Description of the task:
Using the data below, return every line that holds the word "WOOD".

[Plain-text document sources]
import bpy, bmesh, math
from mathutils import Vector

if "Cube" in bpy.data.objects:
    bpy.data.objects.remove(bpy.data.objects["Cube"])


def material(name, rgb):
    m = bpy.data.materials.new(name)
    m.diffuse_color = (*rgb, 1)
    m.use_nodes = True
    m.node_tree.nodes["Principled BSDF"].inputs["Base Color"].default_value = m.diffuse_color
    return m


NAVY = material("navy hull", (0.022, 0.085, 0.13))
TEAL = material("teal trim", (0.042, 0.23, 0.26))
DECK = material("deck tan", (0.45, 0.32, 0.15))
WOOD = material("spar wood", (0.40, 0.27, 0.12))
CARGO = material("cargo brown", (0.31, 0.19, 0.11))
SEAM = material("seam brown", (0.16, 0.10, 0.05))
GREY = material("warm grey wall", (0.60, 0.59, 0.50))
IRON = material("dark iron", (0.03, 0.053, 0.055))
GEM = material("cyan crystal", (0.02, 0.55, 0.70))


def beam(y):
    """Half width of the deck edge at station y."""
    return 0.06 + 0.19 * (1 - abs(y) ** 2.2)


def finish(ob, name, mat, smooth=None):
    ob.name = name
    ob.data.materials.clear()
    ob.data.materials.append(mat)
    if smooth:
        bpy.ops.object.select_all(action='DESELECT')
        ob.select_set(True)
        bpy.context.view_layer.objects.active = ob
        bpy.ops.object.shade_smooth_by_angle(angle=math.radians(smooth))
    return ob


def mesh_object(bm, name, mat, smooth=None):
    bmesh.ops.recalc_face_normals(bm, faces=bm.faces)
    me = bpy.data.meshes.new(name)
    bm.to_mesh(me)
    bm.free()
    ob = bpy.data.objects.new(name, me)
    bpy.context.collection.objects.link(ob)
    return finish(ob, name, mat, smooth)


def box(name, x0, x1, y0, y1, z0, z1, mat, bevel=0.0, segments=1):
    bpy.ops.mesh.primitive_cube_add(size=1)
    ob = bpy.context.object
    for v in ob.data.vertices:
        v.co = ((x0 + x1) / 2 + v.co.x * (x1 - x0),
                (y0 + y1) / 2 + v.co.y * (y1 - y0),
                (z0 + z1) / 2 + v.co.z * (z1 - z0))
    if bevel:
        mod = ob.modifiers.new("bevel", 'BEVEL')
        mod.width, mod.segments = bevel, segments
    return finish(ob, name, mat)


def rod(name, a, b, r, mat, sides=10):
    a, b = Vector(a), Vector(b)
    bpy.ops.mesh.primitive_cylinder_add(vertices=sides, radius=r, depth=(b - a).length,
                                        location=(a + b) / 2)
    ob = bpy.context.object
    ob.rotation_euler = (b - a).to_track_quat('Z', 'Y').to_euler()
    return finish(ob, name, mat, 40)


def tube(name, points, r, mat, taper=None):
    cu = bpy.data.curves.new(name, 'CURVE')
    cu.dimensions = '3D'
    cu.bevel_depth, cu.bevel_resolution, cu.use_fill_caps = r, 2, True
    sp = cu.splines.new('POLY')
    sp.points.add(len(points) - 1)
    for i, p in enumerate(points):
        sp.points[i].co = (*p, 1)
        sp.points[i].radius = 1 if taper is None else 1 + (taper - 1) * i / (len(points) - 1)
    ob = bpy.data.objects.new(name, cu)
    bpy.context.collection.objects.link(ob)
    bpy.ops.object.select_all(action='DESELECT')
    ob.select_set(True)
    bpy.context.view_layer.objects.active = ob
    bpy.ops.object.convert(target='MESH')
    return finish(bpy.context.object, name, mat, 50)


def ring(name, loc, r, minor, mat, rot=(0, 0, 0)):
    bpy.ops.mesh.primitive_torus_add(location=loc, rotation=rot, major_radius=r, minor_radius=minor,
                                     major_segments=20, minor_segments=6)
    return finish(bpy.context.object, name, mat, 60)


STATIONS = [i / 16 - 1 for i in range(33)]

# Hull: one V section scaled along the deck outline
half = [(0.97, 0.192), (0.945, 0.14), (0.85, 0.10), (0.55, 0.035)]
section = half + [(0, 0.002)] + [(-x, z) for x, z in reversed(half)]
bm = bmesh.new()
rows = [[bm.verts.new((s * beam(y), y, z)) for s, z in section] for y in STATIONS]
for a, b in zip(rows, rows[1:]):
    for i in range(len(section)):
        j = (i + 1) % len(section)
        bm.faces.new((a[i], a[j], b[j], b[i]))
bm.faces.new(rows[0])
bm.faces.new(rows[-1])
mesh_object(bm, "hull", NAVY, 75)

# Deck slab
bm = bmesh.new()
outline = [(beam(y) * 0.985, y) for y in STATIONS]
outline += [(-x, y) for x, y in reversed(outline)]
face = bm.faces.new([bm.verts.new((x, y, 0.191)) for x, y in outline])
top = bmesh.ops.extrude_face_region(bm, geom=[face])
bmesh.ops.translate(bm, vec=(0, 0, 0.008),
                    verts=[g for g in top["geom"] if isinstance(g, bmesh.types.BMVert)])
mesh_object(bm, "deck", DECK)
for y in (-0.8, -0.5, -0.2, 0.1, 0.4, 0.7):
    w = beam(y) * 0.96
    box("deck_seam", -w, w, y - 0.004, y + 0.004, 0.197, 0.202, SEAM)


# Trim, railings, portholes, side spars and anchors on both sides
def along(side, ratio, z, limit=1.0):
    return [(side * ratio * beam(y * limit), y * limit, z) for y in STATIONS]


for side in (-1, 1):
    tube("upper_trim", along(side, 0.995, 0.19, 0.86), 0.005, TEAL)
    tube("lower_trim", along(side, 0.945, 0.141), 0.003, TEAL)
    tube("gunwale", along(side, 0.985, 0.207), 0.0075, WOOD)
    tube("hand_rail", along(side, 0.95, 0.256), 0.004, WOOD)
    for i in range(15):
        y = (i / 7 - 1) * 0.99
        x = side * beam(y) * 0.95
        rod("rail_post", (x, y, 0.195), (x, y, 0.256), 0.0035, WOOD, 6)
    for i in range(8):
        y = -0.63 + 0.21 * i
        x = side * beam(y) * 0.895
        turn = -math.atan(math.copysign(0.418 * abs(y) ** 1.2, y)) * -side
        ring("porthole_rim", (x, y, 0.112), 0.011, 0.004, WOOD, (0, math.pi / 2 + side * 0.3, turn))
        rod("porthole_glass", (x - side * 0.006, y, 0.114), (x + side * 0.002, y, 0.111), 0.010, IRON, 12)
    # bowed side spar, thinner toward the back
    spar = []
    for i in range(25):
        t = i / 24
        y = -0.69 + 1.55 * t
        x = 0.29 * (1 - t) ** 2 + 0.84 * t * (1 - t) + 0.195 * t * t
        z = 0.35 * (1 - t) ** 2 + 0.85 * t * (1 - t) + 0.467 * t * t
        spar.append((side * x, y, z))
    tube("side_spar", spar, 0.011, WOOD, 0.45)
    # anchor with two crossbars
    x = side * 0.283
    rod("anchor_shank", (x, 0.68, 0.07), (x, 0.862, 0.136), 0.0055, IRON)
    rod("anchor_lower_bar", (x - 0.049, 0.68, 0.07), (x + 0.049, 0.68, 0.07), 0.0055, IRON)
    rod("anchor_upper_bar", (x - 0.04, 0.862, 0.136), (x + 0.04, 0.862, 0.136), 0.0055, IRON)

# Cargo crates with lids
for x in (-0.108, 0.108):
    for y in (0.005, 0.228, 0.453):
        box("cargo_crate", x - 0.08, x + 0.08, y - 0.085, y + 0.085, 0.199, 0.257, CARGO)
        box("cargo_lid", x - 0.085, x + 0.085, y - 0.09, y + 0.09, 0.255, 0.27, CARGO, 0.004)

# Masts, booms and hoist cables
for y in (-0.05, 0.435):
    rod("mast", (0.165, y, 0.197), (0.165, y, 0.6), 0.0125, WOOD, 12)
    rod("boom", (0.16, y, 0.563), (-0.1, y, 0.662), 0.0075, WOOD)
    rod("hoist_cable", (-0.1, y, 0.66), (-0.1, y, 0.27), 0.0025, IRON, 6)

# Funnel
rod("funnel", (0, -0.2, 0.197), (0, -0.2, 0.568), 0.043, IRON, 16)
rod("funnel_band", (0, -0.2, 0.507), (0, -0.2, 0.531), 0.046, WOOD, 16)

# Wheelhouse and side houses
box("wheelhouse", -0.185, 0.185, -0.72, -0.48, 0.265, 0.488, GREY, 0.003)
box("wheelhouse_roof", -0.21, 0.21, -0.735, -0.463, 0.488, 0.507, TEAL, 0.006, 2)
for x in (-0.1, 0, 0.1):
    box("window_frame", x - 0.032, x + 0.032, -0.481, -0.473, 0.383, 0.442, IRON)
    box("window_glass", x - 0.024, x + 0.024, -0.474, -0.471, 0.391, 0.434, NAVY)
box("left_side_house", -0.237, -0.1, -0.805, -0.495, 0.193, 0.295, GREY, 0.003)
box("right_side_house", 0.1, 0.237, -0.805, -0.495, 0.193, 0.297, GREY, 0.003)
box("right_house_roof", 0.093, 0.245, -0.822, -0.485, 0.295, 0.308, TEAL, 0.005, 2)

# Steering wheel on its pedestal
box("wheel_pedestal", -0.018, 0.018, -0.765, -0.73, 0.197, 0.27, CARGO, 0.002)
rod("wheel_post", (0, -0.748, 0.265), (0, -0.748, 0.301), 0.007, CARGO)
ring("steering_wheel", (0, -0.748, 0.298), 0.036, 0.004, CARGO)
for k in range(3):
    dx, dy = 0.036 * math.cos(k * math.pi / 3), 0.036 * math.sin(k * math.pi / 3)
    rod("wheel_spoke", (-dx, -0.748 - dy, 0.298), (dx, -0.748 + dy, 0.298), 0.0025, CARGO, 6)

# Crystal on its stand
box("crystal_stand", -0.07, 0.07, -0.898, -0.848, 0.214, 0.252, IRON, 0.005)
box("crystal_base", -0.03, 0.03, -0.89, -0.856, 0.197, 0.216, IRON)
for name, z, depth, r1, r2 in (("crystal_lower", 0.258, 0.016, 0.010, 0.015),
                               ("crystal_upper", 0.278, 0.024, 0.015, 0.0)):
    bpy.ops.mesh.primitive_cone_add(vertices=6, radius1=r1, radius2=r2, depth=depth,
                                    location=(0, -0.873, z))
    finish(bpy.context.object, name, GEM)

Answer below:
WOOD = material("spar wood", (0.40, 0.27, 0.12))
    tube("gunwale", along(side, 0.985, 0.207), 0.0075, WOOD)
    tube("hand_rail", along(side, 0.95, 0.256), 0.004, WOOD)
        rod("rail_post", (x, y, 0.195), (x, y, 0.256), 0.0035, WOOD, 6)
        ring("porthole_rim", (x, y, 0.112), 0.011, 0.004, WOOD, (0, math.pi / 2 + side * 0.3, turn))
    tube("side_spar", spar, 0.011, WOOD, 0.45)
    rod("mast", (0.165, y, 0.197), (0.165, y, 0.6), 0.0125, WOOD, 12)
    rod("boom", (0.16, y, 0.563), (-0.1, y, 0.662), 0.0075, WOOD)
rod("funnel_band", (0, -0.2, 0.507), (0, -0.2, 0.531), 0.046, WOOD, 16)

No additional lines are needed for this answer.